WHAT YOU HAVE TO DO: In the data below, find every line with the word "bracket" and copy it out.

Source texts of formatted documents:
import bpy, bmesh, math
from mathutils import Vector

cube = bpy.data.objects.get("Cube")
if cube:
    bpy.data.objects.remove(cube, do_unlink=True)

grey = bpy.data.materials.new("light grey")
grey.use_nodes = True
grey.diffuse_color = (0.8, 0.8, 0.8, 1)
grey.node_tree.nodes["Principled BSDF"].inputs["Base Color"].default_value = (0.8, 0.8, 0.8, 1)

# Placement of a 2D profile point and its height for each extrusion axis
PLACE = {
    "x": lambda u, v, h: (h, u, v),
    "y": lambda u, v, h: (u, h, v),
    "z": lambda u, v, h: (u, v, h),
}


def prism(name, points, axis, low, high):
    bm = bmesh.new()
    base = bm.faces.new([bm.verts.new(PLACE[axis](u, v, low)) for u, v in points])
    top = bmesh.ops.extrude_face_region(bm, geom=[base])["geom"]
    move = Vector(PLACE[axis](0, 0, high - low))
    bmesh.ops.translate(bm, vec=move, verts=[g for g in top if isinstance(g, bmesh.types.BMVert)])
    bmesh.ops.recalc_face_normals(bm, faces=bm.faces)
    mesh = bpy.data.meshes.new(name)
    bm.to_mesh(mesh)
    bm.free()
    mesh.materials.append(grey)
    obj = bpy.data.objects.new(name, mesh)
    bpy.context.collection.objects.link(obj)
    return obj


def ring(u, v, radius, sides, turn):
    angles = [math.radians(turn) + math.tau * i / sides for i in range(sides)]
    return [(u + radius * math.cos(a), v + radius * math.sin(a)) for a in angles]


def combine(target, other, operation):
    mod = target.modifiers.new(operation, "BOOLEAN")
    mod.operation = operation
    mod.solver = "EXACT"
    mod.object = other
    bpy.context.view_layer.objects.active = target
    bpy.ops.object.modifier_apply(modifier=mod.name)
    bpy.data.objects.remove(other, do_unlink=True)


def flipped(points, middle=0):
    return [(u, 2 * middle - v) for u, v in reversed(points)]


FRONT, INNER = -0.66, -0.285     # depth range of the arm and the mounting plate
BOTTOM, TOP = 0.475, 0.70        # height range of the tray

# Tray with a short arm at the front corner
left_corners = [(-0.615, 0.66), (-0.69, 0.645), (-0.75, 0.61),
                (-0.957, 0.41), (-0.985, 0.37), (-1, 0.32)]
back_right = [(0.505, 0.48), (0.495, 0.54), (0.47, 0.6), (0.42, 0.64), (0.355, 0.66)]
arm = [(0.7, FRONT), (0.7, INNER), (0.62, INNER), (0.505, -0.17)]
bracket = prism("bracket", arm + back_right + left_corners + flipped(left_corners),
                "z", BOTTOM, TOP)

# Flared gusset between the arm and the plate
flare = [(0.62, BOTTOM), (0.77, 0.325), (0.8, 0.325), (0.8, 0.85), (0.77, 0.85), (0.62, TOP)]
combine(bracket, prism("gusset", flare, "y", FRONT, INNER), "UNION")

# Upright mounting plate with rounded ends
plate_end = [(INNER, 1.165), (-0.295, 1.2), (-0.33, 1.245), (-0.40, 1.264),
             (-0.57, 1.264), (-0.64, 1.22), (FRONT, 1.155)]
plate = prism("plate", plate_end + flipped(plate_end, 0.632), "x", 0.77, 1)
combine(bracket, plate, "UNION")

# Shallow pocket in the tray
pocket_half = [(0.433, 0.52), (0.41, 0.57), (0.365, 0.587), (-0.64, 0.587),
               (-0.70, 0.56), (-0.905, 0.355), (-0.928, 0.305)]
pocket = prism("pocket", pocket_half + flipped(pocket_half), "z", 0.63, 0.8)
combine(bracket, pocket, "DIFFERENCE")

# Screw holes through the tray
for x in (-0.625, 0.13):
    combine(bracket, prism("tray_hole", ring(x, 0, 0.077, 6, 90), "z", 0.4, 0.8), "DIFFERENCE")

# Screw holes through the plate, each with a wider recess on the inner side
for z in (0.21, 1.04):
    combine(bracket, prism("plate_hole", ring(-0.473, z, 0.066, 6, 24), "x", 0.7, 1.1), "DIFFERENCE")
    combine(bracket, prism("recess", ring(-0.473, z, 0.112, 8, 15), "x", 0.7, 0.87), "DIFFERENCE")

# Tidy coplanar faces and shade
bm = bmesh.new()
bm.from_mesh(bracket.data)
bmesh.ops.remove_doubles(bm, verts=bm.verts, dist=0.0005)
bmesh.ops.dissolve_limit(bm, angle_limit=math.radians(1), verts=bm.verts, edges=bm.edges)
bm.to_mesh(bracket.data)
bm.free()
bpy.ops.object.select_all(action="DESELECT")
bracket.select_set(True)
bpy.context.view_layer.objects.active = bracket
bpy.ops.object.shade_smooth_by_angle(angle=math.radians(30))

EXERCISE RESULT:
bracket = prism("bracket", arm + back_right + left_corners + flipped(left_corners),
combine(bracket, prism("gusset", flare, "y", FRONT, INNER), "UNION")
combine(bracket, plate, "UNION")
combine(bracket, pocket, "DIFFERENCE")
    combine(bracket, prism("tray_hole", ring(x, 0, 0.077, 6, 90), "z", 0.4, 0.8), "DIFFERENCE")
    combine(bracket, prism("plate_hole", ring(-0.473, z, 0.066, 6, 24), "x", 0.7, 1.1), "DIFFERENCE")
    combine(bracket, prism("recess", ring(-0.473, z, 0.112, 8, 15), "x", 0.7, 0.87), "DIFFERENCE")
bm.from_mesh(bracket.data)
bm.to_mesh(bracket.data)
bracket.select_set(True)
bpy.context.view_layer.objects.active = bracket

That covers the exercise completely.